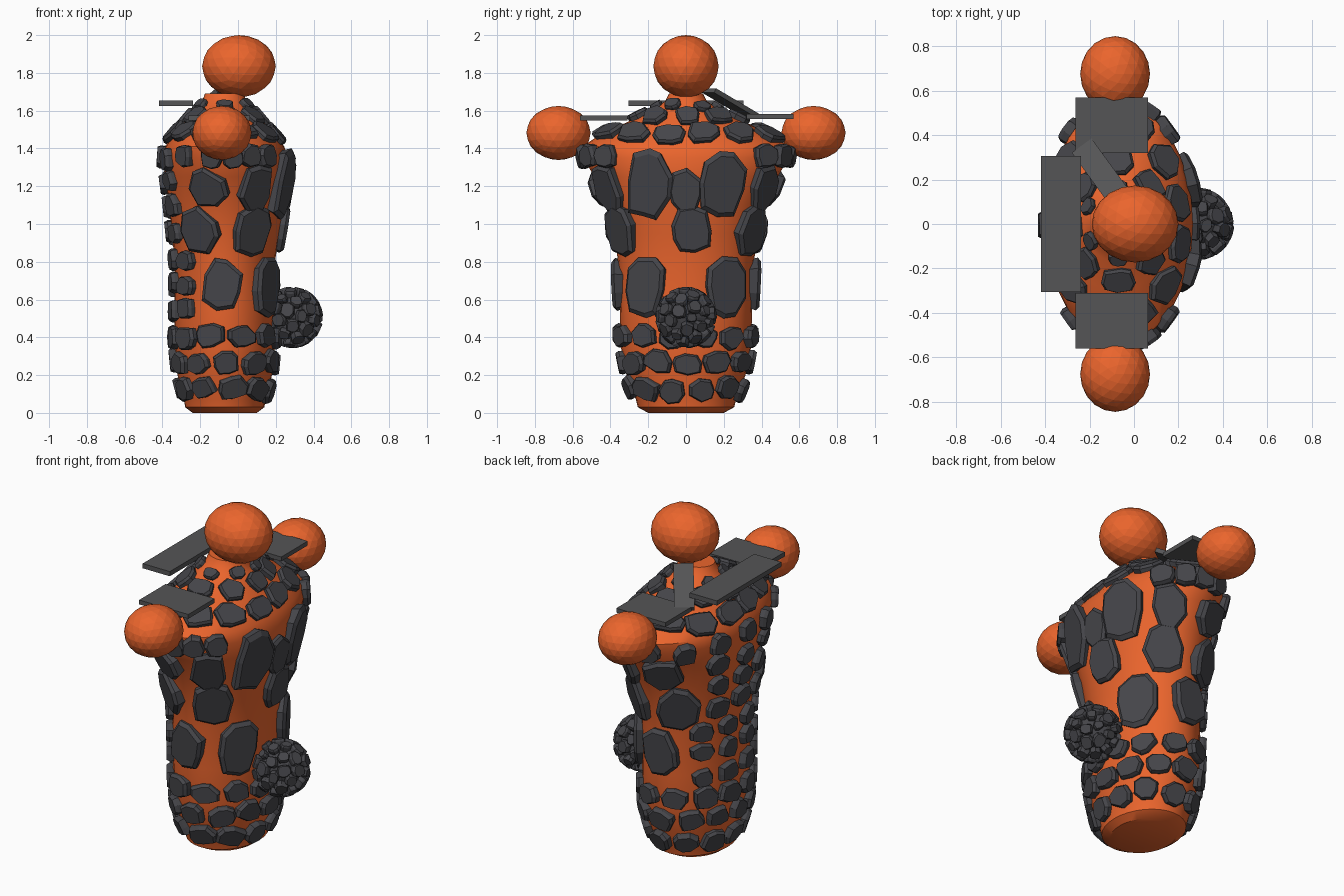
import bpy, bmesh, math, random
from mathutils import Vector, Matrix

if "Cube" in bpy.data.objects:
    bpy.data.objects.remove(bpy.data.objects["Cube"])

random.seed(7)

def material(name, rgb):
    m = bpy.data.materials.new(name)
    m.diffuse_color = (*rgb, 1)
    m.use_nodes = True
    m.node_tree.nodes["Principled BSDF"].inputs["Base Color"].default_value = m.diffuse_color
    return m

LAVA = material("lava_orange", (0.83, 0.13, 0.026))
ROCK = material("dark_rock", (0.06, 0.06, 0.068))
SLATE = material("slate", (0.09, 0.09, 0.093))

def finish(bm, name, mat):
    me = bpy.data.meshes.new(name)
    bmesh.ops.recalc_face_normals(bm, faces=bm.faces)
    bm.to_mesh(me)
    bm.free()
    me.materials.append(mat)
    ob = bpy.data.objects.new(name, me)
    bpy.context.collection.objects.link(ob)
    return ob

# Body sections: z, centre x, half width x, half depth y
PROFILE = [(0.0, -0.07, 0.17, 0.20), (0.03, -0.07, 0.21, 0.255), (0.07, -0.07, 0.215, 0.265),
           (0.2, -0.07, 0.25, 0.315), (0.35, -0.07, 0.265, 0.345), (0.55, -0.07, 0.265, 0.35),
           (0.8, -0.07, 0.265, 0.36), (0.95, -0.065, 0.285, 0.38), (1.1, -0.06, 0.305, 0.42),
           (1.25, -0.06, 0.325, 0.485), (1.35, -0.065, 0.33, 0.545), (1.41, -0.07, 0.315, 0.55),
           (1.47, -0.075, 0.275, 0.46), (1.54, -0.075, 0.21, 0.31), (1.61, -0.075, 0.15, 0.17),
           (1.65, -0.075, 0.115, 0.11), (1.69, -0.07, 0.105, 0.09)]

def section(z):
    for a, b in zip(PROFILE, PROFILE[1:]):
        if z <= b[0]:
            f = (z - a[0]) / (b[0] - a[0])
            return [p + (q - p) * f for p, q in zip(a[1:], b[1:])]
    return PROFILE[-1][1:]

def surface(t, z):
    cx, rx, ry = section(z)
    return Vector((cx + rx * math.cos(t), ry * math.sin(t), z))

def body():
    bm = bmesh.new()
    n = 32
    rings = [[bm.verts.new(surface(2 * math.pi * i / n, p[0])) for i in range(n)] for p in PROFILE]
    for a, b in zip(rings, rings[1:]):
        for i in range(n):
            j = (i + 1) % n
            bm.faces.new((a[i], a[j], b[j], b[i]))
    bm.faces.new(rings[0][::-1])
    bm.faces.new(rings[-1])
    ob = finish(bm, "body", LAVA)
    bpy.context.view_layer.objects.active = ob
    ob.select_set(True)
    bpy.ops.object.shade_smooth_by_angle(angle=math.radians(35))
    ob.select_set(False)

def add_rock(bm, pos, normal, w, h, thick):
    """Chamfered irregular slab lying on the surface."""
    normal = normal.normalized()
    side = Vector((0, 0, 1)).cross(normal)
    side = side.normalized() if side.length > 1e-3 else Vector((1, 0, 0))
    frame = Matrix((side, normal.cross(side), normal)).transposed()
    frame = frame @ Matrix.Rotation(random.uniform(-0.18, 0.18), 3, 'Z')
    n = random.choice((7, 8, 8, 9))
    start = random.random()
    outline = []
    for i in range(n):
        a = 2 * math.pi * (i + start + random.uniform(-0.22, 0.22)) / n
        c, s = math.cos(a), math.sin(a)
        r = (abs(c) ** 3.5 + abs(s) ** 3.5) ** (-1 / 3.5) * random.uniform(0.9, 1.04)
        outline.append((c * r * w / 2, s * r * h / 2))
    levels = [(0.9, -thick), (1.0, thick * 0.5), (0.86, thick)]
    rings = [[bm.verts.new(pos + frame @ Vector((x * k, y * k, d))) for x, y in outline]
             for k, d in levels]
    for a, b in zip(rings, rings[1:]):
        for i in range(n):
            j = (i + 1) % n
            bm.faces.new((a[i], a[j], b[j], b[i]))
    bm.faces.new(rings[0][::-1])
    bm.faces.new(rings[-1])

def on_body(bm, deg, z, w, h, thick=0.035):
    t, e = math.radians(deg), 0.02
    du = surface(t + e, z) - surface(t - e, z)
    dv = surface(t, z + e) - surface(t, z - e)
    add_rock(bm, surface(t, z), du.cross(dv), w, h, thick)

def spaced(z, n, lo, hi):
    """Angles evenly spaced by arc length around the body."""
    steps = [lo + (hi - lo) * i / 200 for i in range(201)]
    pts = [surface(math.radians(d), z) for d in steps]
    acc = [0]
    for a, b in zip(pts, pts[1:]):
        acc.append(acc[-1] + (b - a).length)
    return [next(d for d, s in zip(steps, acc) if s >= acc[-1] * (i + 0.5) / n) for i in range(n)]

def rock_band(bm, z, n, lo, hi, w, h, thick=0.035):
    for d in spaced(z, n, lo, hi):
        on_body(bm, d, z + random.uniform(-0.012, 0.012), w * random.uniform(0.88, 1.1),
                h * random.uniform(0.9, 1.1), thick)

body()

# Lower rows of small stones all around
bm = bmesh.new()
for i, (z, n) in enumerate(((0.13, 11), (0.27, 12), (0.405, 12))):
    rock_band(bm, z, n, i * 14, 360 + i * 14, 0.155, 0.125)
finish(bm, "lower_stones", ROCK)

# Small stones up the -x side
bm = bmesh.new()
for z in (0.545, 0.68, 0.815):
    rock_band(bm, z, 4, 122, 238, 0.135, 0.115)
for z in (0.95, 1.09, 1.22):
    rock_band(bm, z, 3, 140, 220, 0.15, 0.12)
rock_band(bm, 1.35, 5, 115, 245, 0.13, 0.12)
finish(bm, "rear_stones", ROCK)

# Large slabs on the +x side and flanks, mirrored in y
bm = bmesh.new()
on_body(bm, 4, 0.97, 0.21, 0.26)
for s in (1, -1):
    for d, z, w, h in ((36, 0.67, 0.24, 0.33), (93, 0.68, 0.22, 0.29),
                       (62, 0.97, 0.23, 0.28), (117, 0.97, 0.25, 0.27),
                       (24, 1.21, 0.25, 0.38), (62, 1.19, 0.2, 0.28), (108, 1.2, 0.23, 0.22)):
        on_body(bm, s * d, z, w, h)
on_body(bm, 0, 1.17, 0.18, 0.27, 0.03)
finish(bm, "large_slabs", ROCK)

# Shoulder and collar stones
bm = bmesh.new()
for s in (1, -1):
    for d, w in ((50, 0.14), (68, 0.13), (84, 0.12), (102, 0.13)):
        on_body(bm, s * d, 1.36, w, 0.13)
rock_band(bm, 1.475, 12, 0, 360, 0.19, 0.14, 0.03)
rock_band(bm, 1.565, 8, 20, 380, 0.15, 0.13, 0.03)
rock_band(bm, 1.625, 6, 0, 360, 0.09, 0.07, 0.025)
finish(bm, "shoulder_stones", ROCK)

# Round stone-covered knob on the +x side
bm = bmesh.new()
centre = Vector((0.287, 0, 0.505))
bmesh.ops.create_icosphere(bm, subdivisions=2, radius=0.135, matrix=Matrix.Translation(centre))
for i in range(52):
    u = 1 - 2 * (i + 0.5) / 52
    a = i * 2.39996
    q = math.sqrt(1 - u * u)
    nrm = Vector((u, q * math.cos(a), q * math.sin(a)))
    size = random.uniform(0.055, 0.08)
    add_rock(bm, centre + nrm * 0.138, nrm, size, size * random.uniform(0.8, 1.2), 0.022)
finish(bm, "stone_knob", ROCK)

# Head and shoulder balls
def ball(name, loc, radii):
    bm = bmesh.new()
    bmesh.ops.create_icosphere(bm, subdivisions=3, radius=1,
                               matrix=Matrix.Translation(loc) @ Matrix.Diagonal((*radii, 1)))
    finish(bm, name, LAVA)

ball("head", (0.005, 0, 1.835), (0.195, 0.173, 0.165))
for s, name in ((1, "shoulder_ball_back"), (-1, "shoulder_ball_front")):
    ball(name, (-0.085, s * 0.675, 1.482), (0.157, 0.17, 0.143))

# Flat slate plates
def plate(name, loc, size, rot=Matrix.Identity(4)):
    bm = bmesh.new()
    bmesh.ops.create_cube(bm, size=1, matrix=Matrix.Translation(loc) @ rot @ Matrix.Diagonal((*size, 1)))
    finish(bm, name, SLATE)

plate("rear_plate", (-0.328, 0, 1.64), (0.18, 0.61, 0.028))
plate("back_shoulder_plate", (-0.1, 0.445, 1.57), (0.325, 0.25, 0.026))
plate("front_shoulder_plate", (-0.1, -0.435, 1.562), (0.325, 0.25, 0.026))
along = Vector((-0.16, 0.22, -0.13)).normalized()
across = Vector((0, 0, 1)).cross(along).normalized()
tilt = Matrix((across, along, across.cross(along))).transposed().to_4x4()
plate("tilted_plate", (-0.15, 0.235, 1.64), (0.11, 0.31, 0.026), tilt)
--
_EXERCISE BRIEF_
All lines carrying the word "thick" must be copied from the data above.

_ANSWER SECTION_
def add_rock(bm, pos, normal, w, h, thick):
    levels = [(0.9, -thick), (1.0, thick * 0.5), (0.86, thick)]
def on_body(bm, deg, z, w, h, thick=0.035):
    add_rock(bm, surface(t, z), du.cross(dv), w, h, thick)
def rock_band(bm, z, n, lo, hi, w, h, thick=0.035):
                h * random.uniform(0.9, 1.1), thick)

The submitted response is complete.